I remember the boys & their open hands. High fives
             of farewell. I remember that the birches waved too,
                          the white jagged limbs turning away from incessant wildfires.

The future wavered, unlike a question, unlike
             a hand or headstone. The future moved & the fields already knew it.

I remember the war of the alphabet, its ears sliced from its face. I
             know that language asks for blood.

The children of kudzu, lilac, the spit of unknown rivers. I remember the jury
             & the judge of the people. The buckshot that blew
                          the morning's torso into smoke.

That last morning I begged the grandmothers to leave their rage next to red candles
             & worn photographs of their children & their blue-eyed grandson
                          with his bleeding heart. The savior bled flowers.

I scattered the stones the trees bore. Gray vultures came for my children.
             They knew the old country better than me. They broke through
                          skyscrapers & devoured both villain & hero.

& boys were pouring, wanted & unwanted & missing yet from the long mouth
             where their voices were forced to say they were nothing. But they were men,
                          & native & guilty beyond their glottal doubt.

I remember calling out to the savage field where more boys knelt & swung
             through the air. I remember how their eyes rolled back
                          in blood, milk, & gasoline. Their white teeth
                                       chewing cotton into shrouds, scars & sheets.

             They gave me their last words. They gave me smiles for their fathers.
                          They slept in my arms, dead & bruised. Long as brambles.

                                       The bullets in their heads & groins
                                                    quieting like a day. The meat of nothing.

I held their million heads in my lap when the bodies were taken away.
             I don't know if what's left will dance or burn.
                                                    I wash their eyelids with mint.

                                                                              But let God beg pardon to them &
                                                                              their mothers

& I don't know if the body is a pendulum of where love cannot go
             when the tongue is swollen with the milk of black boys.
                          I pulled their lives from the trees & lawns & schools.
                                       The unlit houses & the river. Their forewings wet
                                       with clouds
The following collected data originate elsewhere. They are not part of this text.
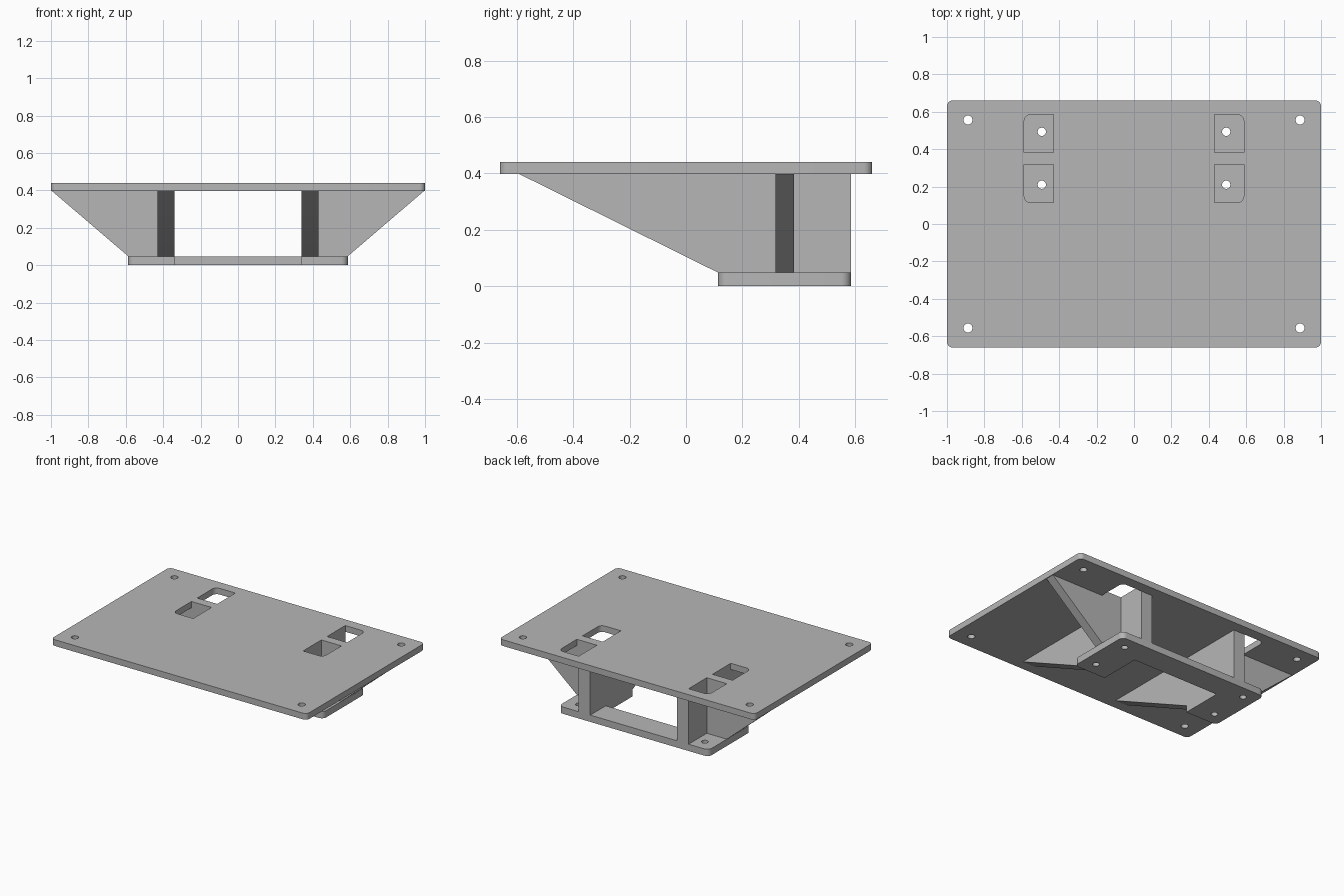
import bpy, bmesh
from math import sin, cos, pi
from mathutils import Vector

old = bpy.data.objects.get("Cube")
if old:
    bpy.data.objects.remove(old, do_unlink=True)

grey = bpy.data.materials.new("plain grey")
grey.use_nodes = True
grey.diffuse_color = (0.47, 0.47, 0.47, 1)
grey.node_tree.nodes["Principled BSDF"].inputs["Base Color"].default_value = grey.diffuse_color

TOP_LOW, TOP_HIGH, BASE_HIGH = 0.397, 0.441, 0.048
BASE_X, BASE_FRONT, BASE_BACK = 0.587, 0.114, 0.585
WALL_IN, WALL_OUT = 0.34, 0.43
WING_FRONT, WING_BACK = 0.318, 0.382


def rounded(corners, steps=8):
    """Outline from (x, y, radius) right-angle corners."""
    out = []
    for i, (x, y, r) in enumerate(corners):
        p = Vector((x, y))
        if r == 0:
            out.append(p)
            continue
        a = (Vector(corners[i - 1][:2]) - p).normalized()
        b = (Vector(corners[(i + 1) % len(corners)][:2]) - p).normalized()
        c = p + r * (a + b)
        for k in range(steps + 1):
            t = pi / 2 * k / steps
            out.append(c - r * b * cos(t) - r * a * sin(t))
    return out


def circle(x, y, r, n=24):
    return [Vector((x + r * cos(2 * pi * k / n), y + r * sin(2 * pi * k / n))) for k in range(n)]


def prism(name, loops, axis, low, high):
    """Extrude an outline (first loop) with holes (other loops) along an axis."""
    place = {"x": lambda p: (low, p[0], p[1]),
             "y": lambda p: (p[0], low, p[1]),
             "z": lambda p: (p[0], p[1], low)}[axis]
    way = Vector([float(axis == a) for a in "xyz"])
    bm = bmesh.new()
    edges = []
    for loop in loops:
        vs = [bm.verts.new(place(p)) for p in loop]
        edges += [bm.edges.new((vs[i - 1], vs[i])) for i in range(len(vs))]
    bmesh.ops.triangle_fill(bm, edges=edges, use_beauty=True, normal=way)
    new = bmesh.ops.extrude_face_region(bm, geom=bm.faces[:], use_keep_orig=True)["geom"]
    bmesh.ops.translate(bm, vec=way * (high - low),
                        verts=[g for g in new if isinstance(g, bmesh.types.BMVert)])
    bmesh.ops.recalc_face_normals(bm, faces=bm.faces[:])
    mesh = bpy.data.meshes.new(name)
    bm.to_mesh(mesh)
    bm.free()
    mesh.materials.append(grey)
    ob = bpy.data.objects.new(name, mesh)
    bpy.context.collection.objects.link(ob)
    bpy.ops.object.select_all(action="DESELECT")
    ob.select_set(True)
    bpy.context.view_layer.objects.active = ob
    bpy.ops.object.shade_smooth_by_angle(angle=0.5)
    return ob


# Top plate with corner screw holes and four access windows
top = [rounded([(-1, -0.66, 0.03), (1, -0.66, 0.03), (1, 0.66, 0.03), (-1, 0.66, 0.03)])]
base_holes = []
for s in (-1, 1):
    for y in (-0.556, 0.556):
        top.append(circle(s * 0.888, y, 0.024))
    for inner, outer in ((WING_BACK, BASE_BACK), (WING_FRONT, BASE_FRONT)):
        top.append(rounded([(s * WALL_OUT, inner, 0), (s * BASE_X, inner, 0),
                            (s * BASE_X, outer, 0.035), (s * WALL_OUT, outer, 0)]))
    for y in (0.21, 0.493):
        base_holes.append(circle(s * 0.493, y, 0.022))
prism("top_plate", top, "z", TOP_LOW, TOP_HIGH)

# U-shaped base plate, open at the front
NOTCH = 0.412
base = rounded([(-BASE_X, BASE_FRONT, 0.035), (-WALL_IN, BASE_FRONT, 0), (-WALL_IN, NOTCH, 0),
                (WALL_IN, NOTCH, 0), (WALL_IN, BASE_FRONT, 0), (BASE_X, BASE_FRONT, 0.035),
                (BASE_X, BASE_BACK, 0.035), (-BASE_X, BASE_BACK, 0.035)])
prism("base_plate", [base] + base_holes, "z", 0, BASE_HIGH)

# Sloped walls running front to back, and sloped wings running sideways
for side, s in (("left", 1), ("right", -1)):
    wall = [(-0.59, TOP_LOW), (BASE_FRONT, BASE_HIGH), (BASE_BACK, BASE_HIGH), (BASE_BACK, TOP_LOW)]
    prism(side + "_wall", [wall], "x", *sorted((s * WALL_IN, s * WALL_OUT)))
    wing = [(s * WALL_OUT, BASE_HIGH), (s * BASE_X, BASE_HIGH), (s * 0.995, TOP_LOW), (s * WALL_OUT, TOP_LOW)]
    prism(side + "_wing", [wing], "y", WING_FRONT, WING_BACK)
& screaming. I won't leave them,
                          huddled like bulls inside the stall of a word. I am the shriek,
                                                    the suture, the petal
                                                                 shook loose from their silence.

- Rachel Eliza Griffiths (from The Quarry: A Social Justice Poetry Database)